• What you should do: Only the lines with "True" in them need to be copied from the listing.

[Start of Attachment]

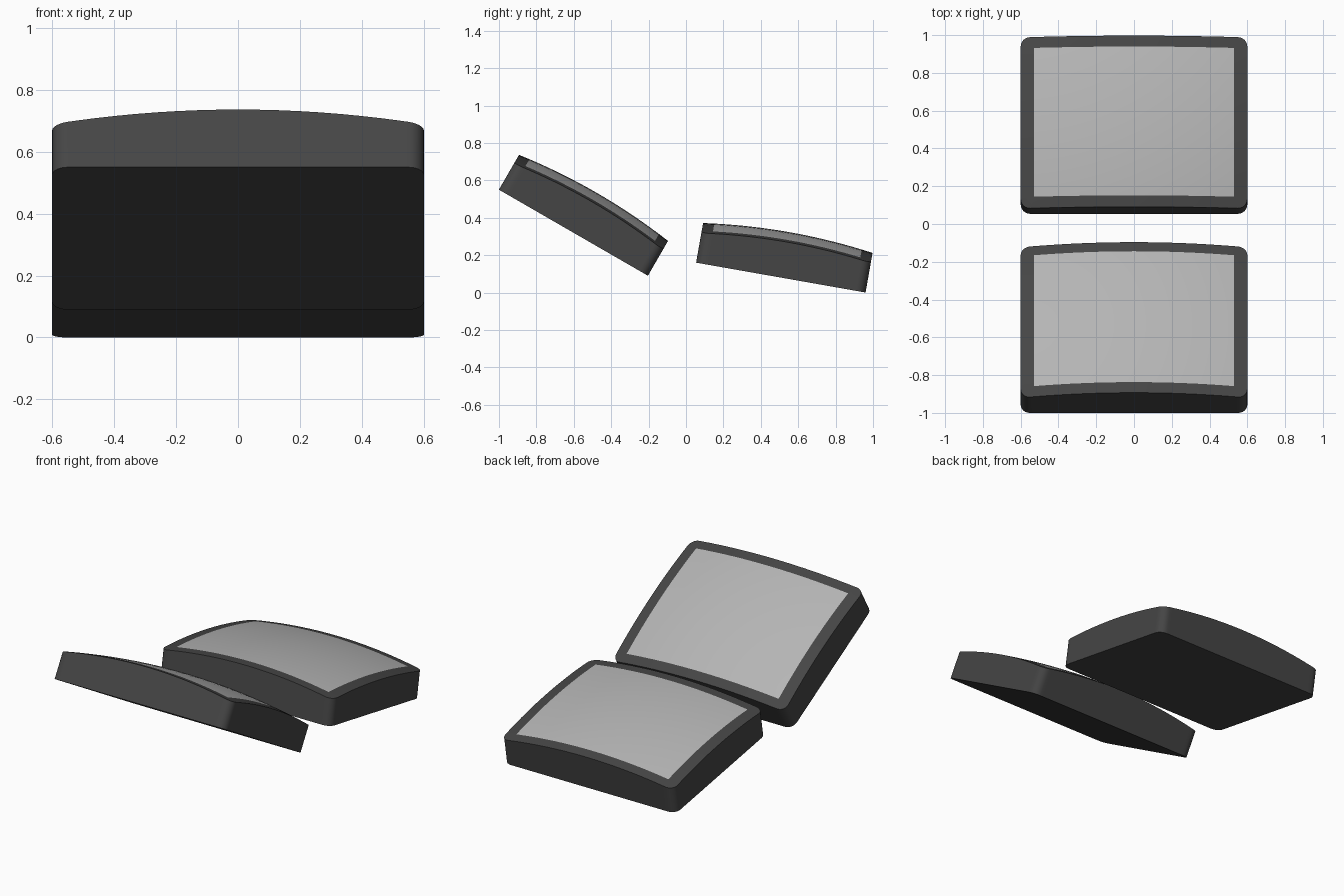
import bpy
import bmesh
from math import radians
from mathutils import Matrix, Vector

cube = bpy.data.objects.get("Cube")
if cube:
    bpy.data.objects.remove(cube, do_unlink=True)

HALF_X, HALF_Y = 0.6, 0.46        # slab half sizes
PANEL_X, PANEL_Y = 0.53, 0.40     # pale panel half sizes
PEAK, RADIUS = 0.247, 3.3         # dome height and curvature


def material(name, value):
    mat = bpy.data.materials.new(name)
    mat.use_nodes = True
    colour = (value, value, value, 1)
    mat.diffuse_color = colour
    mat.node_tree.nodes["Principled BSDF"].inputs["Base Color"].default_value = colour
    return mat


dark = material("dark grey", 0.06)
pale = material("pale grey", 0.46)


def domed_slab(name, location, tilt):
    bm = bmesh.new()
    bmesh.ops.create_cube(bm, size=1, matrix=Matrix.Translation((0, 0, 0.5)) @
                          Matrix.Diagonal((2 * HALF_X, 2 * HALF_Y, 1, 1)))
    # Rounded upright corners
    upright = [e for e in bm.edges if abs(e.verts[0].co.z - e.verts[1].co.z) > 0.5]
    bmesh.ops.bevel(bm, geom=upright, offset=0.05, segments=6, profile=0.5,
                    affect='EDGES')
    # Slice into a grid whose outer lines frame the panel
    steps = 16
    for axis, half in ((Vector((1, 0, 0)), PANEL_X), (Vector((0, 1, 0)), PANEL_Y)):
        for i in range(steps + 1):
            bmesh.ops.bisect_plane(bm, geom=bm.verts[:] + bm.edges[:] + bm.faces[:],
                                   plane_co=axis * half * (2 * i / steps - 1),
                                   plane_no=axis)
    bm.normal_update()
    # Panel faces
    for f in bm.faces:
        c = f.calc_center_median()
        inside = abs(c.x) < PANEL_X and abs(c.y) < PANEL_Y
        f.material_index = int(f.normal.z > 0.9 and inside)
    # Spherical dome
    for v in bm.verts:
        if v.co.z > 0.5:
            v.co.z = PEAK - (v.co.x ** 2 + v.co.y ** 2) / (2 * RADIUS)
    mesh = bpy.data.meshes.new(name)
    bm.to_mesh(mesh)
    bm.free()
    mesh.materials.append(dark)
    mesh.materials.append(pale)
    obj = bpy.data.objects.new(name, mesh)
    bpy.context.collection.objects.link(obj)
    obj.location = location
    obj.rotation_euler.x = radians(tilt)
    bpy.ops.object.select_all(action='DESELECT')
    obj.select_set(True)
    bpy.context.view_layer.objects.active = obj
    bpy.ops.object.shade_smooth_by_angle(angle=radians(35))


domed_slab("front_slab", (0, -0.602, 0.32), -30)
domed_slab("back_slab", (0, 0.507, 0.08), -10)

[End of Attachment]

• Reply to the task:
    bpy.data.objects.remove(cube, do_unlink=True)
    mat.use_nodes = True
    obj.select_set(True)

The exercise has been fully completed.